The following options to treat calcaneal apophysitis will be selected:
Reduce activity.The child needs to reduce or stop any activity that causes pain.
Support the heel. Temporary shoe inserts or custom orthotic devices may provide support for the heel.
Nonsteroidal anti-inflammatory drugs (NSAIDs), such as ibuprofen, help reduce the pain and inflammation.
Stretching or physical therapy modalities are sometimes used to promote healing of the inflamed issue.
In some severe cases of pediatric heel pain, a cast may be used to promote healing while keeping the foot and ankle totally immobile.
Often heel pain in children returns after it has been treated because the heel bone is still growing. Recurrence of heel pain may be a sign of calcaneal apophysitis, or it may indicate a different problem.
If your child has a repeat bout of heel pain, be sure to make an appointment with your Podiatrist
Treatment and prevention
There are four key reasons why an ankle sprain should be promptly evaluated and treated by a foot and ankle surgeon:
An untreated ankle sprain may lead to chronic ankle instability, a condition marked by persistent discomfort and a “giving way” of the ankle. Weakness in the leg may also develop.
A more severe ankle injury may have occurred along with the sprain. This might include a serious bone fracture that, if left untreated, could lead to troubling complications.
An ankle sprain may be accompanied by a foot injury that causes discomfort but has gone unnoticed thus far.
Rehabilitation of a sprained ankle needs to begin right away. If rehabilitation is delayed, the injury may be less likely to heal properly.
A fracture is a partial or complete break in a bone. Fractures in the ankle can range from the less serious avulsion injuries (small pieces of bone that have been pulled off) to severe shattering-type breaks of the tibia, fibula, or both.
Many people mistake an ankle fracture for an ankle sprain, but they are quite different and therefore require an accurate and early diagnosis. They sometimes occur simultaneously.
Ankle fractures are common injuries that are most often caused by the ankle rolling inward or outward. Many people mistake an ankle fracture for an ankle sprain, but they are quite different and therefore require an accurate and early diagnosis.

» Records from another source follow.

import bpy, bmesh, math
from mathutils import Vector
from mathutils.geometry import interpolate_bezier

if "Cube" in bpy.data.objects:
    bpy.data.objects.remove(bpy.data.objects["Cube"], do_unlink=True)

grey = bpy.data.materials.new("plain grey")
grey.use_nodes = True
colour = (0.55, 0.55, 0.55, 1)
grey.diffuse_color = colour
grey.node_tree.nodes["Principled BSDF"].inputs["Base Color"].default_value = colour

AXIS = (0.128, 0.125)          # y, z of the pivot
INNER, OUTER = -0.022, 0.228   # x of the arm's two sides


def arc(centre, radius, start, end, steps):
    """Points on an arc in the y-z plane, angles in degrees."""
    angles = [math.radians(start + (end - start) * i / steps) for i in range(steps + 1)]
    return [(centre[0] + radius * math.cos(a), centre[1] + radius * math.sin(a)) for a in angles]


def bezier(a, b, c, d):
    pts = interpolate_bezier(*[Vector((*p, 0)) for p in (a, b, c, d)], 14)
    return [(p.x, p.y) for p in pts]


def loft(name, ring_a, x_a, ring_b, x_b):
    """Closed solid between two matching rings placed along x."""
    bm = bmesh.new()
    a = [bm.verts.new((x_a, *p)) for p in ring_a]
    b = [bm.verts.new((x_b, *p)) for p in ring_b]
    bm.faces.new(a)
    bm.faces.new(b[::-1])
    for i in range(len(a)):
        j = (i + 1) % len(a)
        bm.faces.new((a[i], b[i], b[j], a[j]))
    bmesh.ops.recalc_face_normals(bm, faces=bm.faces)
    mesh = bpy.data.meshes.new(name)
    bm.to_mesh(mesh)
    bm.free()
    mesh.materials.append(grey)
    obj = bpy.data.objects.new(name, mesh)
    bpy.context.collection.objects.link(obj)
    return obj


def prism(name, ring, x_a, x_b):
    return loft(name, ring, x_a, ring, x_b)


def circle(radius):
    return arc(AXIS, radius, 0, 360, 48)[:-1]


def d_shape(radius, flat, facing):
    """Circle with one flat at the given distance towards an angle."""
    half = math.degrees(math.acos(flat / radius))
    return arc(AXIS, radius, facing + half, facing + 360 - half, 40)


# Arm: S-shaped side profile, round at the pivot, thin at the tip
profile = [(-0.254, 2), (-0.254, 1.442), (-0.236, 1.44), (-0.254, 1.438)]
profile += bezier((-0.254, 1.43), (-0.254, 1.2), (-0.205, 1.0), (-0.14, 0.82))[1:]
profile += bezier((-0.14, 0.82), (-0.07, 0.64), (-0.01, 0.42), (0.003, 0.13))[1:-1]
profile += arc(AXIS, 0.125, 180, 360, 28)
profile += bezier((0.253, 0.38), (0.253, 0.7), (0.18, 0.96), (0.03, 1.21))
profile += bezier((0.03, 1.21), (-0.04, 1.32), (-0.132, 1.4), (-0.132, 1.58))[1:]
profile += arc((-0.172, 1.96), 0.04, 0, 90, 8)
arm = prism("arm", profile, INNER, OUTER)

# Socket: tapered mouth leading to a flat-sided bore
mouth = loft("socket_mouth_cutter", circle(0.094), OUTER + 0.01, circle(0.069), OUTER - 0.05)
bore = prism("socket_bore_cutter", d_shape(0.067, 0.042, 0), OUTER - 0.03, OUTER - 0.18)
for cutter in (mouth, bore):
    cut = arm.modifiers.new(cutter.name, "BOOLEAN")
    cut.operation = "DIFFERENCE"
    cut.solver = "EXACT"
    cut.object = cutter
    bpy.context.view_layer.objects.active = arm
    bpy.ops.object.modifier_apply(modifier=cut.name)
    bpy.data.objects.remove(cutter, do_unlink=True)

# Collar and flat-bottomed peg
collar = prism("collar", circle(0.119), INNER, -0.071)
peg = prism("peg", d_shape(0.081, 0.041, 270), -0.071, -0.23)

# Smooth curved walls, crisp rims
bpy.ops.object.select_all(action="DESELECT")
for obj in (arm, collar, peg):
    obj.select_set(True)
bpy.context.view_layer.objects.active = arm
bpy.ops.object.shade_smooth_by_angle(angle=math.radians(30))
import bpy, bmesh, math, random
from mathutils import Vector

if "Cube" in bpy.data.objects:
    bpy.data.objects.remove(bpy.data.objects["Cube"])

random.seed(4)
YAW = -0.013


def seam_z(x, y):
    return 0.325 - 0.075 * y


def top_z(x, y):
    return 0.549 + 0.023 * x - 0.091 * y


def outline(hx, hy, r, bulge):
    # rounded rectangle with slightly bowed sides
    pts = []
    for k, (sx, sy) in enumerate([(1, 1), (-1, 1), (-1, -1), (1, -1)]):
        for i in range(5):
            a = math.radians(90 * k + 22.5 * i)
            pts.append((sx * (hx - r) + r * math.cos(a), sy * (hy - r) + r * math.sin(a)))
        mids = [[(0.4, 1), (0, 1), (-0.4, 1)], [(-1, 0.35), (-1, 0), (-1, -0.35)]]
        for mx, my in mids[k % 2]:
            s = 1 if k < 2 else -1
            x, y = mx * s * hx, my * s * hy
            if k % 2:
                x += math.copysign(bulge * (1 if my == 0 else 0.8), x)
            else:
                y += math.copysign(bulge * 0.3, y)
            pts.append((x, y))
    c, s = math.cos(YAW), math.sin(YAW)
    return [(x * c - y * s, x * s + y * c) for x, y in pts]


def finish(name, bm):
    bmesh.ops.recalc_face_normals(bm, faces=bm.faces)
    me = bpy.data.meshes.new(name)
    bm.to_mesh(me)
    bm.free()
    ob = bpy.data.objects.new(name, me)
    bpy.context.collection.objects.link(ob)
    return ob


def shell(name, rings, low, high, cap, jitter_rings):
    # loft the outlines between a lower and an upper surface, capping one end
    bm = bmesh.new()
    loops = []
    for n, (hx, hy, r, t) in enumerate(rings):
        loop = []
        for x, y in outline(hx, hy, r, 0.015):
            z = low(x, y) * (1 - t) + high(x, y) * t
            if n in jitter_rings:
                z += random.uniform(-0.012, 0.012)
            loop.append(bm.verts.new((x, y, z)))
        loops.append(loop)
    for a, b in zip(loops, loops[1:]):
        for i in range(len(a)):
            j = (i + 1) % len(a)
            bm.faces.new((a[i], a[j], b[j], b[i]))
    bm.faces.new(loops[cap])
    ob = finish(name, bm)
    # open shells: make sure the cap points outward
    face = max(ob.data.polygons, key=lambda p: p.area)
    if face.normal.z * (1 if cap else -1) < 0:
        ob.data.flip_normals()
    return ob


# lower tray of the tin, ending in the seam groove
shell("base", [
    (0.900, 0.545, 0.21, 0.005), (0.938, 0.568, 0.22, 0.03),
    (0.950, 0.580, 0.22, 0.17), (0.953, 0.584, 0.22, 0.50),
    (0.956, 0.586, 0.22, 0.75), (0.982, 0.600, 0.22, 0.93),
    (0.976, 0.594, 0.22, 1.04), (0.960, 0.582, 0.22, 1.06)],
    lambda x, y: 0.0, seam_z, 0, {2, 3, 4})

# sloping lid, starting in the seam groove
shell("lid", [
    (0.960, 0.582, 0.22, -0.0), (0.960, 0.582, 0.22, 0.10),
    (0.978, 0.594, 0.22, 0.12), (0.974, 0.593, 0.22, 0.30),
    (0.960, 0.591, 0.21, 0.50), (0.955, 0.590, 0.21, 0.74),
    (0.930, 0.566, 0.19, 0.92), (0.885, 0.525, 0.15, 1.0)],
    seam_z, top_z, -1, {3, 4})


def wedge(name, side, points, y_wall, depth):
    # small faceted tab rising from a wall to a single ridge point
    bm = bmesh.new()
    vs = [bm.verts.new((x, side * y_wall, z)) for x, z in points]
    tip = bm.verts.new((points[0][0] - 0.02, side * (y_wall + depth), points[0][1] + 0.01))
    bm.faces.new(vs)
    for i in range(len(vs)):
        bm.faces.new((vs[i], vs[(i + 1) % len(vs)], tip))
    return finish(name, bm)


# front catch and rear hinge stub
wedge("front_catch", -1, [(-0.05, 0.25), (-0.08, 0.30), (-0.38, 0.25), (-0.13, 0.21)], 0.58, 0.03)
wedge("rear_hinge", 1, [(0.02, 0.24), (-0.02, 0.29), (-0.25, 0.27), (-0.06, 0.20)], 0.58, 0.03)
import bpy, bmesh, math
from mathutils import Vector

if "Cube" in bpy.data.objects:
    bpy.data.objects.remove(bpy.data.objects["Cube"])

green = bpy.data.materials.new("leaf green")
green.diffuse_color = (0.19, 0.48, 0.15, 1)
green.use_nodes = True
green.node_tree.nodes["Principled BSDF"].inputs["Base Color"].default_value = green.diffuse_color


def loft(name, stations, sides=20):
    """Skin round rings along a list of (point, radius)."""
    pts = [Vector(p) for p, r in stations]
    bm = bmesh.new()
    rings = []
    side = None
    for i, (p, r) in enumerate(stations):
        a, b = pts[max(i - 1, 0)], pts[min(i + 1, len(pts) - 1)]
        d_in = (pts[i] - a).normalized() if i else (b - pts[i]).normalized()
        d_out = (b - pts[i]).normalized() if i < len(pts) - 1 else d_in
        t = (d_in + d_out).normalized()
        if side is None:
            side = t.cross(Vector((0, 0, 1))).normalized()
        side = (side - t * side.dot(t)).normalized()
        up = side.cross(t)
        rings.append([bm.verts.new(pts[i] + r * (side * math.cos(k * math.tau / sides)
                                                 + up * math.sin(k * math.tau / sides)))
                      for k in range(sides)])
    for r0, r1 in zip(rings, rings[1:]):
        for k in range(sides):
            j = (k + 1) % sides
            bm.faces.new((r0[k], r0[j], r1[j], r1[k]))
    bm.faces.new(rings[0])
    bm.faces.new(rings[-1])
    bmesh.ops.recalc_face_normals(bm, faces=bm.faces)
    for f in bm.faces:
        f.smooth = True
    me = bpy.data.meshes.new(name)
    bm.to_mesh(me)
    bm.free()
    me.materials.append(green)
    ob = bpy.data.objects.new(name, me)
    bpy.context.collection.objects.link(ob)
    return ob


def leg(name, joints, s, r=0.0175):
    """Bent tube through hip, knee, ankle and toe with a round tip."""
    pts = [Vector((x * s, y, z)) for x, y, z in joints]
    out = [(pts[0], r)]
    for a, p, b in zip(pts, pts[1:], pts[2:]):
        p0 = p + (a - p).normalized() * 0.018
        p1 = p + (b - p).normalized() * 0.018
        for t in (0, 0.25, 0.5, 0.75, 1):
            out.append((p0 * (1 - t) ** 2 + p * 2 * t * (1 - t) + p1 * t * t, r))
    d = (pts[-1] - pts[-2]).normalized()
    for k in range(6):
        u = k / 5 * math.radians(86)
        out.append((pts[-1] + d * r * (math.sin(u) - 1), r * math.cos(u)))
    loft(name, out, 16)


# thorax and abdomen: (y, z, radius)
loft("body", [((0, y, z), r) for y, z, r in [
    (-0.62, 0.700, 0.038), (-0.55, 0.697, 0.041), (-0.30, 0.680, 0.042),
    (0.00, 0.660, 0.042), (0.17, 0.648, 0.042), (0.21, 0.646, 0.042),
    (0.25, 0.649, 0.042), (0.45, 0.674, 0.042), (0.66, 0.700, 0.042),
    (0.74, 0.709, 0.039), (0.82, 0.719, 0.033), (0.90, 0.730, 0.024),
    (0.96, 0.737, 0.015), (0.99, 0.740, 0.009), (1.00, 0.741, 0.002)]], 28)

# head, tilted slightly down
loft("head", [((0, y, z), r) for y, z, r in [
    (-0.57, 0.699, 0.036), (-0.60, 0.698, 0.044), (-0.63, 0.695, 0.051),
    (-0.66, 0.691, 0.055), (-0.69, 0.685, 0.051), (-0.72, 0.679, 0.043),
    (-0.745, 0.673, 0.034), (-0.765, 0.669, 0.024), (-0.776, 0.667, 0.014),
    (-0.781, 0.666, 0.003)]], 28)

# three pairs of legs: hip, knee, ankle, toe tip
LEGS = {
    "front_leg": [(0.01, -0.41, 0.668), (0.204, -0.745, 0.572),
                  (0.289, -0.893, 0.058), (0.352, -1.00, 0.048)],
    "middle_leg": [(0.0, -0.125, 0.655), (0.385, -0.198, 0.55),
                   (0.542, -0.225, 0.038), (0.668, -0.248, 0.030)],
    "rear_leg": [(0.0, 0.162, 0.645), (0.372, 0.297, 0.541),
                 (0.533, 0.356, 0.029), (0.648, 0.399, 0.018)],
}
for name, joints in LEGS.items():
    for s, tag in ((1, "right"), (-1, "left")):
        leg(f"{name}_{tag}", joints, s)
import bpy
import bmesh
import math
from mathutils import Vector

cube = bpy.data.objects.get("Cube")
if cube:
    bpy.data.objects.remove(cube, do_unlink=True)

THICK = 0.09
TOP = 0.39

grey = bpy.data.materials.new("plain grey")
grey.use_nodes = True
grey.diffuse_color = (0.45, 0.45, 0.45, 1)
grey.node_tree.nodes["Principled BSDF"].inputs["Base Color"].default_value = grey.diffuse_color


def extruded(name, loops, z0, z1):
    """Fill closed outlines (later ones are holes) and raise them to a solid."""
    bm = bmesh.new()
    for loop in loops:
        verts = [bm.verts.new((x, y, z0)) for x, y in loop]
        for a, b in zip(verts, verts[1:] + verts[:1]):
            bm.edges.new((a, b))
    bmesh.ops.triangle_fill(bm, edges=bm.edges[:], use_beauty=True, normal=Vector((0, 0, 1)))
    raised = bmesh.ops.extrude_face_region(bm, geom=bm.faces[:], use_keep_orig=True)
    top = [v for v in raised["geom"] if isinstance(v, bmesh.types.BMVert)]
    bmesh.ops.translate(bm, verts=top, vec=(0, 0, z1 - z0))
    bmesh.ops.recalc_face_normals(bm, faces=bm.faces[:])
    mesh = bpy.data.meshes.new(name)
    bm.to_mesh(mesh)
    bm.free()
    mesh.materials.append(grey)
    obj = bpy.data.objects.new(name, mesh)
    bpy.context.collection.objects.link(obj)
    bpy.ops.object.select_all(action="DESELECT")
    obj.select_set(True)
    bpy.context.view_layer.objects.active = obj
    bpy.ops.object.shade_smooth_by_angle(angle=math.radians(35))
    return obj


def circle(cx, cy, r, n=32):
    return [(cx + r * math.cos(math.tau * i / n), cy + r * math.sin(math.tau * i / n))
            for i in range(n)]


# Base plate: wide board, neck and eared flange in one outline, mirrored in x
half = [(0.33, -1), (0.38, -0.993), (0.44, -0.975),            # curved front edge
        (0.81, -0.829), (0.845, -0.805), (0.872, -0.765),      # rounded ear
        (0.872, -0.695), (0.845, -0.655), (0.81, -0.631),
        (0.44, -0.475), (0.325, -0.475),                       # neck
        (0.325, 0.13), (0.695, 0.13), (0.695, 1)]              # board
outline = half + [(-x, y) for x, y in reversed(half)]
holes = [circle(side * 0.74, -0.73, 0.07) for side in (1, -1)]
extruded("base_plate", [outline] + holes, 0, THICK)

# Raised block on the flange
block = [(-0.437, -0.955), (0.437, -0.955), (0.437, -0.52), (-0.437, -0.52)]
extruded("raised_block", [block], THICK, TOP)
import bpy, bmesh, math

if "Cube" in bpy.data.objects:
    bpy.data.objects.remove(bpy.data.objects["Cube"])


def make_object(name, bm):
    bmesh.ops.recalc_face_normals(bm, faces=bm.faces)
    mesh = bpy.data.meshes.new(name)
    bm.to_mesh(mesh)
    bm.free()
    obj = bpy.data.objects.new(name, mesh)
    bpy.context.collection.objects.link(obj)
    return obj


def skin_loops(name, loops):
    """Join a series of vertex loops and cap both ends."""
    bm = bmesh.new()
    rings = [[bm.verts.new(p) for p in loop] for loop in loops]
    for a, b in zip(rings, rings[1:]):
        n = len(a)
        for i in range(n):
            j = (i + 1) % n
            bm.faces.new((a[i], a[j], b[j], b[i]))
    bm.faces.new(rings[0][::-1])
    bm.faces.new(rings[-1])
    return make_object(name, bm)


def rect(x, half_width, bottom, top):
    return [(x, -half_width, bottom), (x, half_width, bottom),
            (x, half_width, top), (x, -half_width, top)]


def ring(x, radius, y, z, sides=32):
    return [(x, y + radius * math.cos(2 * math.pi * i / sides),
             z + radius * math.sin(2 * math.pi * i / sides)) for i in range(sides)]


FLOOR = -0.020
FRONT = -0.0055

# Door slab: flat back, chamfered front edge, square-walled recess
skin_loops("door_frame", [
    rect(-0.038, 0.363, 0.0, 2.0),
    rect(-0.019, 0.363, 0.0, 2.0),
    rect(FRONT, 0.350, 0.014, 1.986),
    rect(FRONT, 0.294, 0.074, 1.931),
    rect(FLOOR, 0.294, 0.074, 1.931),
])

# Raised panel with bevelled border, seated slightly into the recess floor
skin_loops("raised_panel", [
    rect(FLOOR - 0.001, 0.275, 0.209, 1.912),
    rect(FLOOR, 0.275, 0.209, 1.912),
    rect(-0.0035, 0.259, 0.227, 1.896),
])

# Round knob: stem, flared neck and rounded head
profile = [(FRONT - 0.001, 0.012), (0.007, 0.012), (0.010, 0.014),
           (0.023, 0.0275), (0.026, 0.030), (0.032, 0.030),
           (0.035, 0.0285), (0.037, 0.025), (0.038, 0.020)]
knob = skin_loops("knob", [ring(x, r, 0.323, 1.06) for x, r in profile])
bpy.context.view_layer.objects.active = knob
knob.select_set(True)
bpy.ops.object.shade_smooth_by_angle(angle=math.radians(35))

They sometimes occur simultaneously.
In evaluating your injury, the foot and ankle surgeon will obtain a thorough history of your symptoms and examine your foot. X-rays or other advanced imaging studies may be ordered to help determine the severity of the injury.